Well this should not be a secret at all. An important indicator that the i3 has shut down the High Voltage battery in a crash is that at least one airbag has deployed. So not only has the HV battery been designed to be as safe as possible in a crash but there are also systems that shut down the high voltage in the event of a crash. It can be read in the The BMW i3 Rescue Guideline

 

Share the joy
  •  
  •  
  •  
  •  

12 thoughts on “Accessing the hidden information in your i3

  1. Should be made clear that Max.Kappa is not an indication of battery health or real capacity. It is a guess for that particular time, and is calibrated at service intervals, so if for example it read 19.1kWh and then after a service 18.8kWh does not mean you have lost capacity. Nor does a reading of 17.4kWh mean you have lost capacity over the warrantied 18.8kWh.

    1. Good point, Jack. I would not be surprised if the battery capacity (kWh) is calculated based on continuous measurements of the battery voltage (V) and resistance (R) and then taking it through some advanced BMW formula to convert it to estimated capacity. Battery technology is not an exact science but chemistry influenced by many factors.

      Another point is that the reading is only the usable battery capacity. The total capacity is 22 kWh, but only some of it is available to the car in order to prolong battery life by avoiding deep discharges and over charging.

  2. Lägg ihop siffrorna i din VIN: Vad är det?
    Om du går till den sista kallad ”Unlocking” och sedan trycker in trippknappen länge för att välja det alternativet så blir du tillfrågad om en kod. Lägg ihop siffrorna i din VIN (till exempel om du har XX12345 så är din kod 1+2+3+4+5 = 15) och klicka på trippknappen lika många gånger och håll den sedan intryckt. Voilà!

    1. Hi Eva,
      VIN is the Vehicles Identification Number. Each car has a unique number, usually two letters and five numbers like this XX12345. Export the profile to USB as described in the post or ask your BMW dealer.

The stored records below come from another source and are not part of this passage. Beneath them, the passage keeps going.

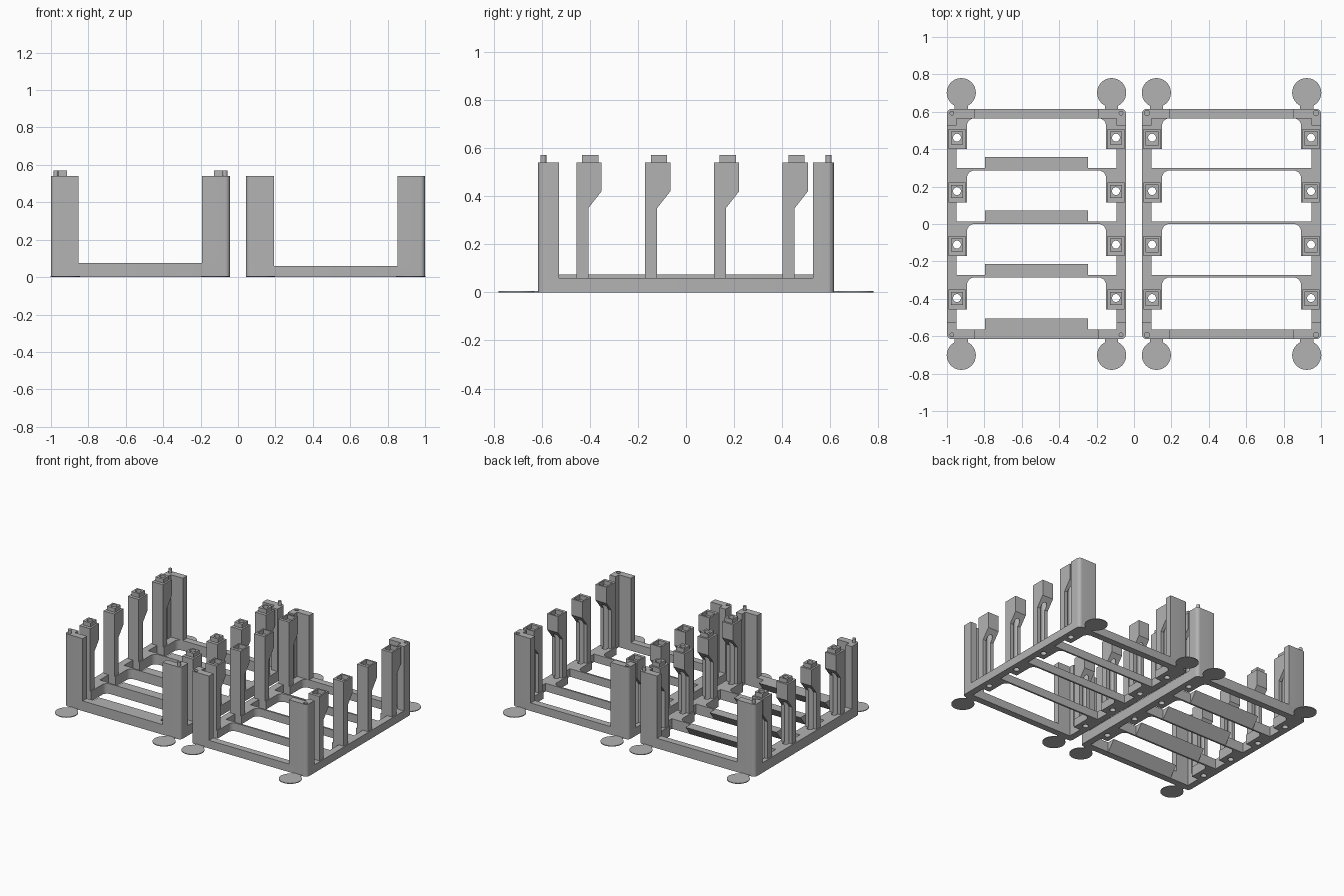
import bpy
import bmesh
from math import cos, sin, radians

if "Cube" in bpy.data.objects:
    bpy.data.objects.remove(bpy.data.objects["Cube"])

grey = bpy.data.materials.new("plain_grey")
grey.use_nodes = True
grey.diffuse_color = (0.45, 0.45, 0.45, 1)
grey.node_tree.nodes["Principled BSDF"].inputs["Base Color"].default_value = grey.diffuse_color

HX, HY, TOP = 0.4785, 0.615, 0.54      # tray half width, half depth, post height
RAIL, PAD = 0.4285, 0.372              # inner edges of rail and tower pad
PITCH, BAR = 0.286, 0.013
parts = []


def prism(name, pts, lo, hi, axis="z"):
    """Extrude an outline between lo and hi along z (x, y points) or x (y, z points)."""
    bm = bmesh.new()
    place = (lambda p: (p[0], p[1], lo)) if axis == "z" else (lambda p: (lo, p[0], p[1]))
    face = bm.faces.new([bm.verts.new(place(p)) for p in pts])
    grown = bmesh.ops.extrude_face_region(bm, geom=[face])["geom"]
    move = (0, 0, hi - lo) if axis == "z" else (hi - lo, 0, 0)
    bmesh.ops.translate(bm, vec=move, verts=[v for v in grown if isinstance(v, bmesh.types.BMVert)])
    bmesh.ops.recalc_face_normals(bm, faces=bm.faces)
    mesh = bpy.data.meshes.new(name)
    bm.to_mesh(mesh)
    bm.free()
    mesh.materials.append(grey)
    ob = bpy.data.objects.new(name, mesh)
    bpy.context.collection.objects.link(ob)
    parts.append(ob)
    return ob


def arc(cx, cy, r, start, end, n=6):
    angles = [radians(start + (end - start) * i / n) for i in range(n + 1)]
    return [(cx + r * cos(a), cy + r * sin(a)) for a in angles]


def circle(cx, cy, r, n=24):
    return arc(cx, cy, r, 0, 360, n)[:-1]


def rect(cx, cy, hx, hy):
    return [(cx - hx, cy - hy), (cx + hx, cy - hy), (cx + hx, cy + hy), (cx - hx, cy + hy)]


def cut(ob, cutters):
    """Subtract each cutter and discard it."""
    for c in cutters:
        mod = ob.modifiers.new("cut", "BOOLEAN")
        mod.operation, mod.solver, mod.object = "DIFFERENCE", "EXACT", c
        bpy.context.view_layer.objects.active = ob
        bpy.ops.object.modifier_apply(modifier=mod.name)
        parts.remove(c)
        bpy.data.objects.remove(c)


def build_tray(side, cx, base, has_pegs):
    at = lambda pts: [(x + cx, y) for x, y in pts]
    flip = lambda pts, sx, sy=1: [(cx + x * sx, y * sy) for x, y in pts]

    # Base frame with four stepped windows and screw holes
    quarter = arc(HX - 0.025, HY - 0.025, 0.025, 0, 90)
    outline = (flip(quarter, 1) + flip(quarter[::-1], -1)
               + flip(quarter, -1, -1) + flip(quarter[::-1], 1, -1))
    frame = prism(side + "_base_frame", outline, 0, base)
    tower_ys, cutters = [], []
    for i in range(4):
        low = -0.565 if i == 0 else (i - 2) * PITCH + BAR
        high = 0.565 if i == 3 else (i - 1) * PITCH
        step = (i - 1) * PITCH - 0.17
        tower_ys.append(step)
        half = [(RAIL, low), (RAIL, step), (PAD, step)] + arc(PAD - 0.04, high - 0.04, 0.04, 0, 90)
        window = flip(half, 1) + flip(half[::-1], -1)
        cutters.append(prism("window_cutter", window, -0.1, 0.2))
        # Sloped ledges behind the cross bars
        if has_pegs:
            prism(side + "_ledge", [(low, 0), (low, base), (low + 0.06, base)],
                  cx - 0.275, cx + 0.275, "x")
        for s in (-1, 1):
            cutters.append(prism("hole_cutter", circle(cx + s * 0.425, step + 0.06, 0.021), -0.1, 0.2))
    cut(frame, cutters)

    for sx in (-1, 1):
        # Flared towers with a screw channel, and a stud or socket on top
        tx = cx + sx * 0.425
        for y in tower_ys:
            profile = [(y, base), (y + 0.05, base), (y + 0.05, 0.35),
                       (y + 0.105, 0.42), (y + 0.105, TOP), (y, TOP)]
            tower = prism(side + "_tower", profile, tx - 0.045, tx + 0.045, "x")
            mid = y + 0.0575
            cutters = [prism("channel_cutter", circle(tx, y + 0.06, 0.021), -0.1, 0.7)]
            if has_pegs:
                stud = prism(side + "_tower_stud", rect(tx, mid, 0.032, 0.034), TOP, TOP + 0.03)
                cut(stud, [prism("stud_cutter", circle(tx, y + 0.06, 0.021), 0.4, 0.7)])
            else:
                cutters.append(prism("socket_cutter", rect(tx, mid, 0.034, 0.036), TOP - 0.032, 0.7))
            cut(tower, cutters)

        for sy in (-1, 1):
            # L-shaped corner posts with a peg or a matching hole
            shape = [(0.33, HY), (0.33, 0.565), (RAIL, 0.565), (RAIL, 0.527), (HX, 0.527)] + quarter
            post = prism(side + "_corner_post", flip(shape, sx, sy), base, TOP)
            px, py = cx + sx * 0.452, sy * 0.593
            if has_pegs:
                prism(side + "_corner_peg", circle(px, py, 0.0125), TOP, TOP + 0.03)
            else:
                cut(post, [prism("peg_hole_cutter", circle(px, py, 0.014), TOP - 0.035, 0.7)])
            # Thin round feet on short tabs
            fx = cx + sx * 0.402
            prism(side + "_foot_disc", circle(fx, sy * 0.702, 0.078, 32), 0, 0.005)
            prism(side + "_foot_tab", rect(fx, sy * 0.625, 0.035, 0.012), 0, 0.005)


build_tray("right", -0.5215, 0.075, True)
build_tray("left", 0.5215, 0.06, False)

bpy.ops.object.select_all(action="DESELECT")
for ob in parts:
    ob.select_set(True)
bpy.context.view_layer.objects.active = parts[0]
bpy.ops.object.shade_smooth_by_angle(angle=radians(30))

  3. In the united states, The Magnuson-Moss Warranty Act makes it illegal for companies to void your warranty or deny coverage under the warranty simply because you used an aftermarket part. This also applies to after market software changes. The dealer/vehicle manufacturer has the right to deny a warranty repair but they must demonstrate that the aftermarket part caused the problem. The warranty remains in effect for all other covered parts. Translation: Don’t worry about coding, but if you break your car they can charge you to fix it. But in NO SHAPE OR FORM is your “warranty is long gone.”.

  4. The hidden menu , battery temperature item leads me to ask ‘ Has anyone monitored the battery temperature during a DC Fast Charging session ? … and if so what was the outside ambient temperature at the time , did the battery temp rise to a point and then hold there etc. . ‘ I guess this is really asking ‘ How well does the Battery Thermal Management System work ? ‘ Thank you for any information .

    1. I have been curious about the same thing. However, I have never heard the cooling compressor running during a DC fast charge. Interestingly, I have only noticed the compressor run during a level 1 charge when the car was in hot garage (~98F)

  5. I wonder if I can get help on this excellent site. I own a BMW i3 which I bought in Iceland. Iceland has a very unique problem when it comes to BMW – they sell them through a dealership here but at the same time neither support navi or allow the SIM card to work in the territory. Both navi and ConnectedDrive are hidden in my menus leaving the car as intelligent as a AA battery. No app, no connectivity, no navi. Cars bought in the grey market and imported from other countries work fine.
    Here is my question. Is it possible to download a full set of software and basically re-install the OS in my car??
    Here are my basics:
    VIN: V883418
    Media: MV-130.008.003
    Phone: TV-130.008.003
    All help on workarounds greatly appreciatied. Anything to warm up through the app this coming winter.
    Magnús Ragnarsson
    Iceland

Leave a Reply

Your email address will not be published. Required fields are marked *